--- Task data Enclosed Below ---

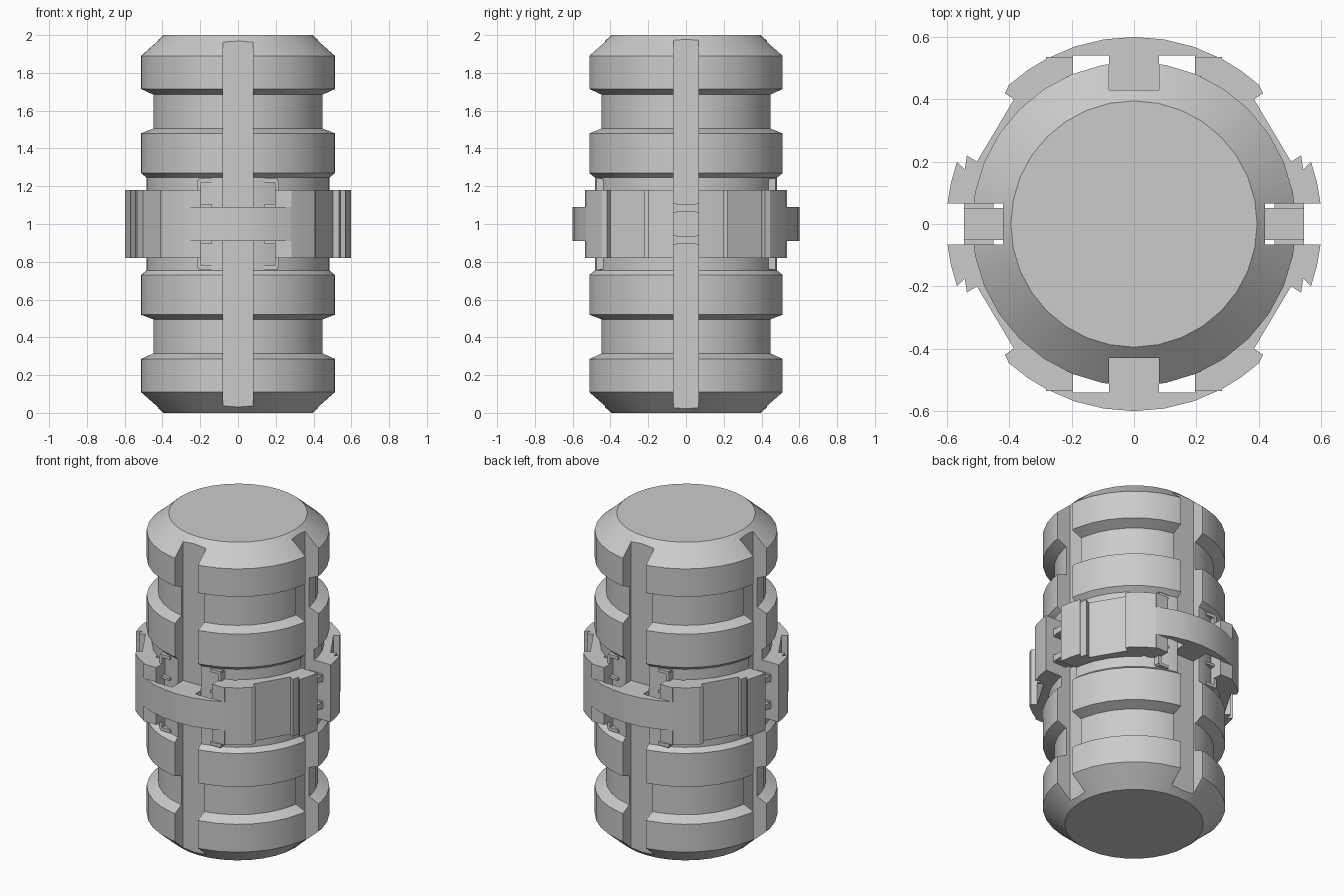
import bpy, bmesh, math

if "Cube" in bpy.data.objects:
    bpy.data.objects.remove(bpy.data.objects["Cube"])

SEG = 32


def finish(bm, name, smooth=True):
    bmesh.ops.recalc_face_normals(bm, faces=bm.faces[:])
    me = bpy.data.meshes.new(name)
    bm.to_mesh(me)
    bm.free()
    ob = bpy.data.objects.new(name, me)
    bpy.context.collection.objects.link(ob)
    if smooth:
        shade(ob)
    return ob


def shade(ob):
    bpy.ops.object.select_all(action='DESELECT')
    bpy.context.view_layer.objects.active = ob
    ob.select_set(True)
    bpy.ops.object.shade_smooth_by_angle(angle=math.radians(20))


def prism(bm, pts, z0, z1, sx=1, sy=1):
    """Extrude a plan outline from z0 to z1, optionally mirrored."""
    vs = [bm.verts.new((x * sx, y * sy, z0)) for x, y in pts]
    face = bm.faces.new(vs)
    ext = bmesh.ops.extrude_face_region(bm, geom=[face])
    up = [v for v in ext['geom'] if isinstance(v, bmesh.types.BMVert)]
    bmesh.ops.translate(bm, verts=up, vec=(0, 0, z1 - z0))


def rect(x0, x1, y0, y1):
    return [(x0, y0), (x1, y0), (x1, y1), (x0, y1)]


def arc(r, a0, a1, n):
    """Arc points between two angles in degrees."""
    angs = [math.radians(a0 + (a1 - a0) * i / n) for i in range(n + 1)]
    return [(r * math.cos(a), r * math.sin(a)) for a in angs]


QUADS = [(1, 1), (-1, 1), (1, -1), (-1, -1)]

# Ribbed barrel: half profile mirrored about z = 1
half = [(0.395, 0), (0.52, 0.11), (0.52, 0.285), (0.455, 0.315), (0.455, 0.495),
        (0.52, 0.52), (0.52, 0.73), (0.49, 0.755)]
profile = half + [(r, 2 - z) for r, z in reversed(half)]
bm = bmesh.new()
rings = [[bm.verts.new((r * math.cos(math.tau * i / SEG), r * math.sin(math.tau * i / SEG), z))
          for i in range(SEG)] for r, z in profile]
for a, b in zip(rings, rings[1:]):
    for i in range(SEG):
        j = (i + 1) % SEG
        bm.faces.new((a[i], a[j], b[j], b[i]))
bm.faces.new(rings[0])
bm.faces.new(rings[-1])
barrel = finish(bm, "barrel", smooth=False)

# Four long slots cut down the barrel
bm = bmesh.new()
for s in (1, -1):
    prism(bm, rect(-0.08, 0.08, 0.43, 0.8), -0.2, 2.2, 1, s)
    prism(bm, rect(0.42, 0.8, -0.065, 0.065), -0.2, 2.2, s, 1)
cutter = finish(bm, "slot_cutter", smooth=False)
cutter.hide_render = True
mod = barrel.modifiers.new("slots", 'BOOLEAN')
mod.operation = 'DIFFERENCE'
mod.solver = 'EXACT'
mod.object = cutter
bpy.context.view_layer.objects.active = barrel
bpy.ops.object.modifier_apply(modifier=mod.name)
bpy.data.objects.remove(cutter)
shade(barrel)

# Collar quarters with flat diagonal sides and hinge ridges
edge = math.degrees(math.acos(0.28 / 0.6))
outline = (arc(0.6, edge, 48, 2)
           + [(0.414, 0.419), (0.385, 0.40), (0.504, 0.20), (0.536, 0.22), (0.543, 0.175)]
           + arc(0.602, 19.4, 6.2, 2)
           + arc(0.475, 7.9, 53.9, 6))
bm = bmesh.new()
for sx, sy in QUADS:
    prism(bm, outline, 0.82, 1.18, sx, sy)
finish(bm, "collar_quarters")

# Front and back bands with a tongue filling the slot
band = (arc(0.6, edge, 180 - edge, 6)
        + [(-0.28, 0.45), (-0.195, 0.45), (-0.195, 0.54), (-0.08, 0.54), (-0.08, 0.428),
           (0.08, 0.428), (0.08, 0.54), (0.195, 0.54), (0.195, 0.45), (0.28, 0.45)])
bm = bmesh.new()
for s in (1, -1):
    prism(bm, band, 0.91, 1.09, 1, s)
finish(bm, "collar_bands")

# Lugs above and below each band, and small hooked clips behind them
lugs, clips = bmesh.new(), bmesh.new()
for sx, sy in QUADS:
    for m in (1, -1):
        def z(h):
            return 1 + m * h
        prism(lugs, rect(0.195, 0.282, 0.42, 0.535), z(0.09), z(0.18), sx, sy)
        prism(clips, rect(0.14, 0.21, 0.44, 0.475), z(0.22), z(0.24), sx, sy)
        prism(clips, rect(0.195, 0.215, 0.43, 0.475), z(0.17), z(0.23), sx, sy)
        prism(clips, rect(0.14, 0.22, 0.44, 0.48), z(0.09), z(0.105), sx, sy)
finish(lugs, "collar_lugs", smooth=False)
finish(clips, "retaining_clips", smooth=False)

# Pairs of links across the side slots
bm = bmesh.new()
for s in (1, -1):
    for m in (1, -1):
        zc = 1 + m * 0.085
        prism(bm, rect(0.415, 0.545, -0.052, 0.052), zc - 0.018, zc + 0.018, s, 1)
        for e in (1, -1):
            prism(bm, rect(0.45, 0.545, 0.05, 0.067), zc - 0.024, zc + 0.024, s, e)
finish(bm, "side_links", smooth=False)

--- End of Enclosed Task data ---

Your goal ->
Each line that includes the string "math" should be copied from the data.

Exercise result ->
import bpy, bmesh, math
    bpy.ops.object.shade_smooth_by_angle(angle=math.radians(20))
    angs = [math.radians(a0 + (a1 - a0) * i / n) for i in range(n + 1)]
    return [(r * math.cos(a), r * math.sin(a)) for a in angs]
rings = [[bm.verts.new((r * math.cos(math.tau * i / SEG), r * math.sin(math.tau * i / SEG), z))
edge = math.degrees(math.acos(0.28 / 0.6))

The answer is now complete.